The Scenery

Come on. It’s ridiculous. Breathtaking views everywhere you look. Breathe in that air, let the water and waves and salt air soothe you.

Scenic St. John’s

The Music

One night, I watched a young couple dance in a pub on George Street in St. John’s historic downtown. They were so into each other. So connected, and so in step with the music, they moved like water. I was mesmerized and felt privileged to be witnessing this, and I was envious — while I sat there on the fringe, with a group of people engrossed in business talk. The Bishops, a celtic-rock band from the area, played for hours. They were fantastic. I could’ve stayed all night listening to them.

Then there were these two blokes who danced as if their limbs and joints were attached to strings—like a puppet’s—and they didn’t spill a drop the whole time. Priceless.

What I’m trying to say is, go for the music. Go dance. Get swept away. St. John’s is the place to do it.

The George Street music festival takes place every summer. If you love music, plan your trip for that time period.

George Street Festival – photo credit: Destination St. John’s

The Culinary Scene

St. John’s has a fantastic food, craft brew, spirits and coffee scene. Of course, you must eat fish and chips until you burst, and you must try the toutons (fried bread) with molasses or jam, and pastries called flakies, and turkey flips (meat turnovers), and all the traditional food you can get your hands on. There are no shortage of mom-and-pop food shops and restaurants, but some of Canada’s top restaurant are here, too. Check out Raymonds, Merchant Tavern and Mallard Cottage. I’m sure there are more now since my last visit.

Breweries and distilleries abound—I mentioned the brewery Quidi Vidi, but there are a dozen more in the area. Go to to find Newfoundland beer, spirits and ciders in a store near you. Check out these gins from The Newfoundland Distillery!

If you go, use Destination St. John’s or the Newfoundland Labrador tourism websites as your resource.
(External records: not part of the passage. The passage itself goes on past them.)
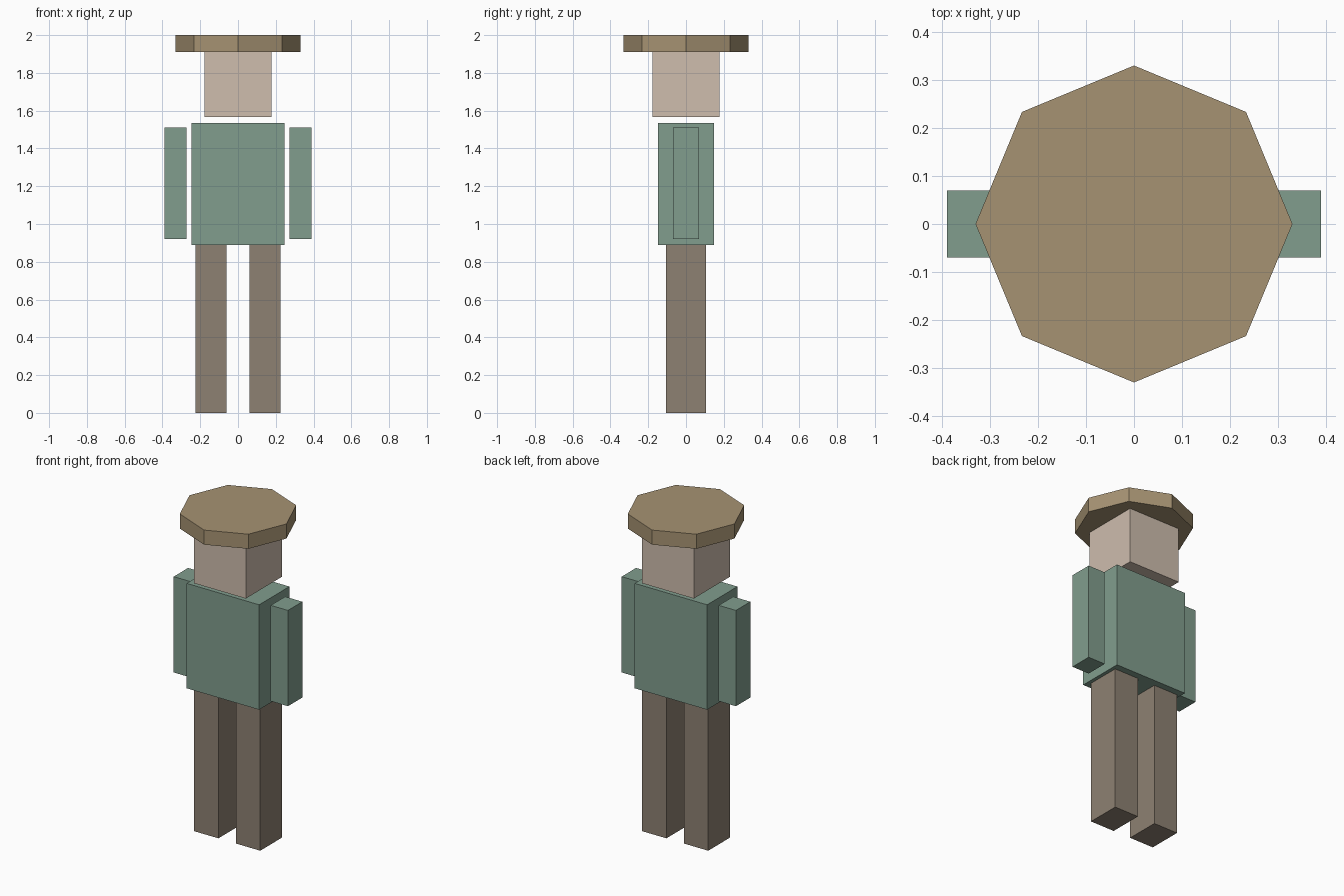
import bpy
import math

if "Cube" in bpy.data.objects:
    bpy.data.objects.remove(bpy.data.objects["Cube"])


def material(name, rgb):
    mat = bpy.data.materials.new(name)
    mat.diffuse_color = (*rgb, 1.0)
    mat.use_nodes = True
    mat.node_tree.nodes["Principled BSDF"].inputs["Base Color"].default_value = mat.diffuse_color
    return mat


def box(name, x, y, z, mat):
    """Box spanning the (min, max) range on each axis."""
    spans = (x, y, z)
    bpy.ops.mesh.primitive_cube_add(size=1, location=[(a + b) / 2 for a, b in spans])
    obj = bpy.context.object
    obj.name = name
    obj.scale = [b - a for a, b in spans]
    bpy.ops.object.transform_apply(location=False, rotation=False, scale=True)
    obj.data.materials.append(mat)
    return obj


skin = material("skin", (0.62, 0.51, 0.42))
shirt = material("shirt", (0.22, 0.34, 0.27))
trousers = material("trousers", (0.27, 0.22, 0.17))
straw = material("straw", (0.38, 0.29, 0.17))

# Torso and head, with the small neck gap between them
box("torso", (-0.247, 0.247), (-0.147, 0.147), (0.89, 1.536), shirt)
box("head", (-0.177, 0.177), (-0.177, 0.177), (1.567, 1.915), skin)

# Arms and legs, mirrored left and right
for side, s in (("left", -1), ("right", 1)):
    box(f"{side}_arm", sorted((s * 0.272, s * 0.389)), (-0.07, 0.07), (0.92, 1.51), shirt)
    box(f"{side}_leg", sorted((s * 0.06, s * 0.225)), (-0.105, 0.105), (0.0, 0.89), trousers)

# Flat eight-sided hat with corners on the axes
bpy.ops.mesh.primitive_cylinder_add(vertices=8, radius=0.33, depth=0.09, location=(0, 0, 1.955))
hat = bpy.context.object
hat.name = "hat"
hat.data.materials.append(straw)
If you’re hankering for a taste of Newfoundland food here in Edmonton, your choices are limited. In fact, from what I can find, only the Atlantic Kitchen (St. Alberta and Fort Sask) offers traditional east coast food on a regular basis—but please, if you have other information, let me know.

We do have some restaurants in and around Edmonton that offer very good fish and chips. When I put the question out on Twitter and Facebook, many people mentioned Grandin Fish ‘n Chips, Otto, Winston’s Fish & Chip Truck, and Chartier (in Beaumont). Also: Workshop offers great fish and chips on Fridays (but not right now while its operating as The Henhouse) and Knosh Catering makes killer fish and chips at the Crestwood Curling rink. And one last restaurant to note is Sabor, who as luck would have it, is offering their stellar fish and chips today and tomorrow (May 28 and 29th) as a special starting at 4 p.m.

Where to purchase fresh fish in these parts? My favourite places are Effing Seafoods (St.Albert) and Ocean Odyssey (Edmonton). Also, Skipper Otto, a community supported fishery operation that works with small-scaled independent Canadian fishermen, now delivers their frozen product to Uproot Food Collective and Organic Box in Edmonton.

More information from my travels can be found in a 2010 blogpost here, but by now I think you get the idea. Newfoundland is an incredible destination, a place unlike anywhere else in the country. You need to go, it’s that simple.